Masi said he tries to use some of each level, substituting a spicy yogurt for mayonnaise in a recipe for flavor and for health-conscious consumers. Cocktails also, he said, use these new trendy tastes to inspire a customer to try something new.
Paige Crist, associate publisher, Perfumer & Flavorist, served as moderator. Questions she asked and select responses from panel members included:
“What resources do you look for for information on trends?”
Masi - Flavor and the Menu, Datassential and Technomic Trends on Flavor.
Cadwallader - Food Technology and Food Processing magazines, both of which are also available digitally.

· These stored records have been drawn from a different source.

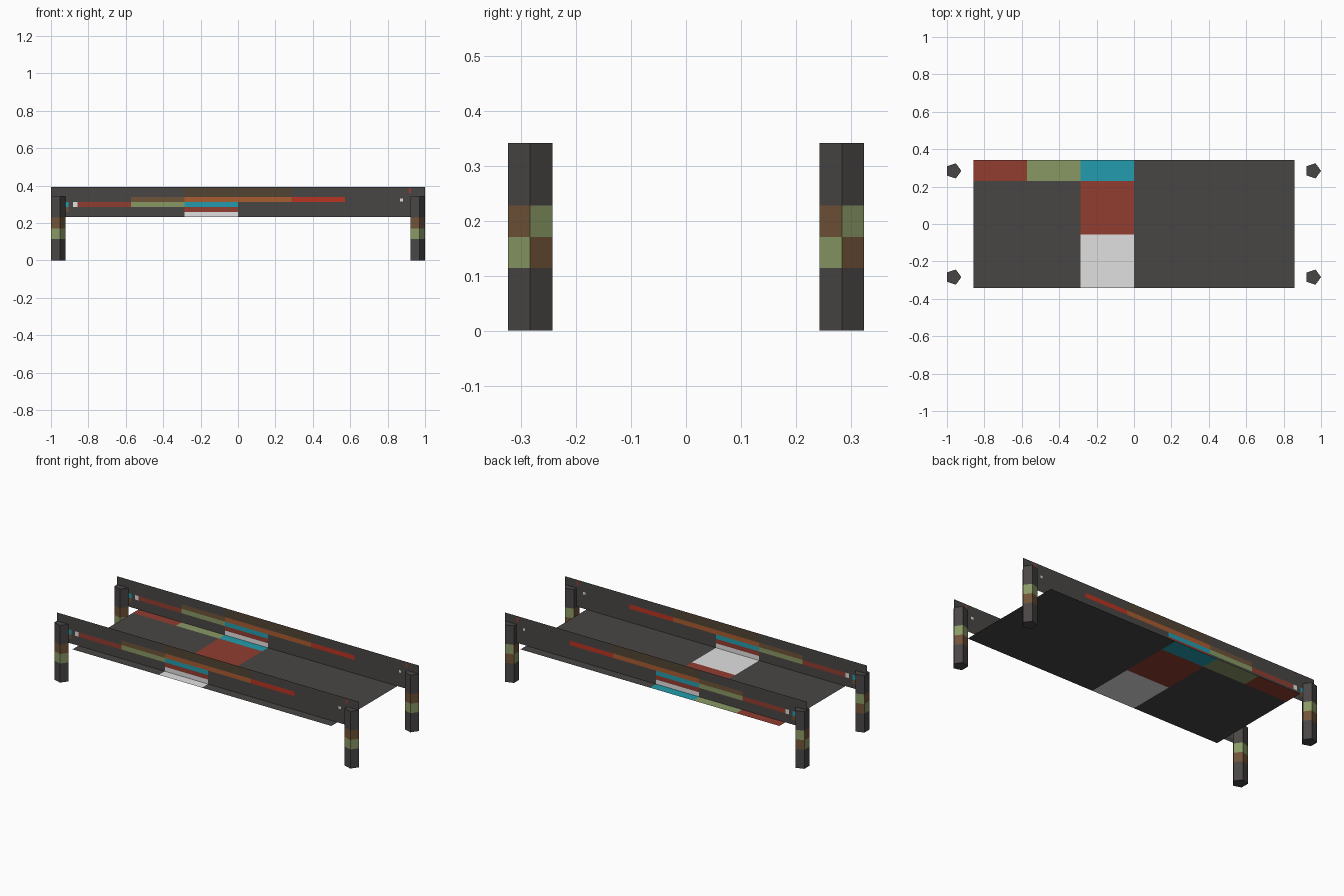
import bpy, bmesh, math

if "Cube" in bpy.data.objects:
    bpy.data.objects.remove(bpy.data.objects["Cube"])


def lin(c):
    c /= 255
    return c / 12.92 if c <= 0.04045 else ((c + 0.055) / 1.055) ** 2.4


COLOURS = {
    "charcoal": (73, 70, 69), "dark_red": (146, 61, 49), "green": (137, 153, 101),
    "teal": (36, 156, 173), "white": (224, 224, 224), "brown": (112, 83, 56),
    "orange": (170, 92, 48), "bright_red": (184, 52, 34), "dark_brown": (82, 67, 52),
}
NAMES = list(COLOURS)
MATS = []
for n, rgb in COLOURS.items():
    m = bpy.data.materials.new(n)
    m.diffuse_color = (*[lin(c) for c in rgb], 1)
    m.use_nodes = True
    m.node_tree.nodes["Principled BSDF"].inputs["Base Color"].default_value = m.diffuse_color
    MATS.append(m)


def finish(name, bm):
    me = bpy.data.meshes.new(name)
    bm.to_mesh(me)
    bm.free()
    for m in MATS:
        me.materials.append(m)
    ob = bpy.data.objects.new(name, me)
    bpy.context.collection.objects.link(ob)
    return ob


def panel(name, us, vs, patches, place):
    """Thin sheet cut along the edges of its coloured patches."""
    cu = sorted({*us, *[p[i] for p in patches for i in (0, 1)]})
    cv = sorted({*vs, *[p[i] for p in patches for i in (2, 3)]})
    bm = bmesh.new()
    g = [[bm.verts.new(place(u, v)) for v in cv] for u in cu]
    for i in range(len(cu) - 1):
        for j in range(len(cv) - 1):
            f = bm.faces.new((g[i][j], g[i + 1][j], g[i + 1][j + 1], g[i][j + 1]))
            u, v = (cu[i] + cu[i + 1]) / 2, (cv[j] + cv[j + 1]) / 2
            for a, b, c, d, col in patches:
                if a < u < b and c < v < d:
                    f.material_index = NAMES.index(col)
    return finish(name, bm)


S = 2 / 7                        # colour block width
LEG_Y, LEG_H, R = 0.284, 0.342, 0.0425
Z0, Z1 = 0.231, 0.392            # rail bottom and top
H = (Z1 - Z0) / 6                # colour row height
row = [Z0 + i * H for i in range(7)]

# Flat lying board
panel("bed_board", (-3 * S, 3 * S), (-0.341, 0.341), [
    (-3 * S, -2 * S, 0.229, 0.341, "dark_red"),
    (-2 * S, -S, 0.229, 0.341, "green"),
    (-S, 0, 0.229, 0.341, "teal"),
    (-S, 0, -0.057, 0.229, "dark_red"),
    (-S, 0, -0.341, -0.057, "white")], lambda u, v: (u, v, Z0))

# Two long side rails with coloured rows and small end marks
rail_patches = [
    (-S, 0, row[0], row[1], "white"),
    (-S, 0, row[1], row[2], "dark_red"),
    (-3 * S, -2 * S, row[2], row[3], "dark_red"),
    (-2 * S, -S, row[2], row[3], "green"),
    (-S, 0, row[2], row[3], "teal"),
    (-2 * S, -S, row[3], row[4], "brown"),
    (-S, S, row[3], row[4], "orange"),
    (S, 2 * S, row[3], row[4], "bright_red"),
    (-S, S, row[4], row[6], "dark_brown"),
    (-0.882, -3 * S, row[2], row[3], "white"),
    (-0.925, -0.905, row[2], row[3], "teal"),
    (-0.925, -0.905, row[1], row[2], "brown"),
    (0.866, 0.882, 0.316, 0.33, "white"),
    (0.912, 0.925, 0.36, 0.385, "dark_red"),
]
for side, y in (("front", -LEG_Y), ("back", LEG_Y)):
    panel(side + "_rail", (-1, 1), (Z0, Z1), rail_patches, lambda u, v: (u, y, v))

# Four five-sided legs with a chequered band in the middle
levels = [0, LEG_H / 3, LEG_H / 2, LEG_H * 2 / 3, LEG_H]
for end, cx in (("left", -1 + R * math.cos(math.pi / 5)), ("right", 1 - R)):
    for side, cy in (("front", -LEG_Y), ("back", LEG_Y)):
        bm = bmesh.new()
        rings = [[bm.verts.new((cx + R * math.cos(k * math.tau / 5),
                                cy + R * math.sin(k * math.tau / 5), z))
                  for k in range(5)] for z in levels]
        bm.faces.new(rings[0][::-1])
        bm.faces.new(rings[-1])
        for i in range(4):
            for k in range(5):
                n = (k + 1) % 5
                f = bm.faces.new((rings[i][k], rings[i][n], rings[i + 1][n], rings[i + 1][k]))
                if i in (1, 2):
                    green = (k < 2) == (i == 2)
                    f.material_index = NAMES.index("green" if green else "brown")
        finish(f"{side}_{end}_leg", bm)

Curran-Celentano - McCormick’s Flavor Forecaster, Liz Sloan Trends in Functional Foods, which is available in Food Technology. She also enjoys looking back to see what trends were emerging years back and how they did.
“What bigger picture trends are we seeing out there? There are many individual flavors but can they be grouped?”
Curran-Celentano – the “aspirational trend in plant-forward foods.” She said they have merit because of the health outcomes and that her students, in the 18-22-year-old category, are looking forward to more of this. She also mentioned sustainability and ways in which use of food can help protect the planet – including packaging and how delivered.
Cadwallader - functional foods continue to be a trend. He said the taste of functional foods has improved, so there are options with nutritional benefits that are also tasty and have less of a medicinal feel to them.
Masi - the flavor grouping of authentic and international flavors is very popular with millennials and gen Z, since they are more traveled than other generations were at this point in their lives and are used to different types of flavors.
“Are menus in college cafeterias reflecting today’s trends?”
Masi - said he was working with University of Massachusetts at Amherst, which has been rated as a top foodservice offerings installation. The school is focused on sustainability, using local produce to offer vegan and vegetarian and other healthy food options. It also incorporates offer ethnic flavors from all over. “The college dining foodservice component is very different than what it was,” he said.
Curran-Celentano - “40 percent of our foodservice foods (on the UNH campus) is sourced from within 250 miles of our campus,” she said. She said they offer gluten-free stations at every dining hall and even allow students to bring in recipes from home to try to replicate at school. Also, the dining experience is 24 hours, with prepared food ready for the students whenever they choose to eat it. “These students, when they graduate, have to learn how to eat in other settings,” she said, suggesting the students become so used to multiple options while at school that there’s got to be an adjustment period upon graduation. She also pointed out that students who learn how to cook for themselves while at college have been found to live healthier lives 10 years later.
In response to a question from the audience regarding how the professors teach about flavor, Masi said he begins each course with the students sampling, in stations, dried spices, herbs, liquids and a blind tasting to get them thinking. Cadwallader said he does something similar, offering a hands-on demonstration for aroma and taste differences with different compounds. Curran-Celentano said her students enjoy components to make a flavor. She helps them see the elements as they are combined and understand that it is chemistry. “These flavors and components are found in nature, put together in many ways and that most importantly, they should know that ‘flavor is more than taste’ but rather a neuro and psycho physiology. There is so much that goes into flavor and is beyond what goes onto your tastebuds,” she said.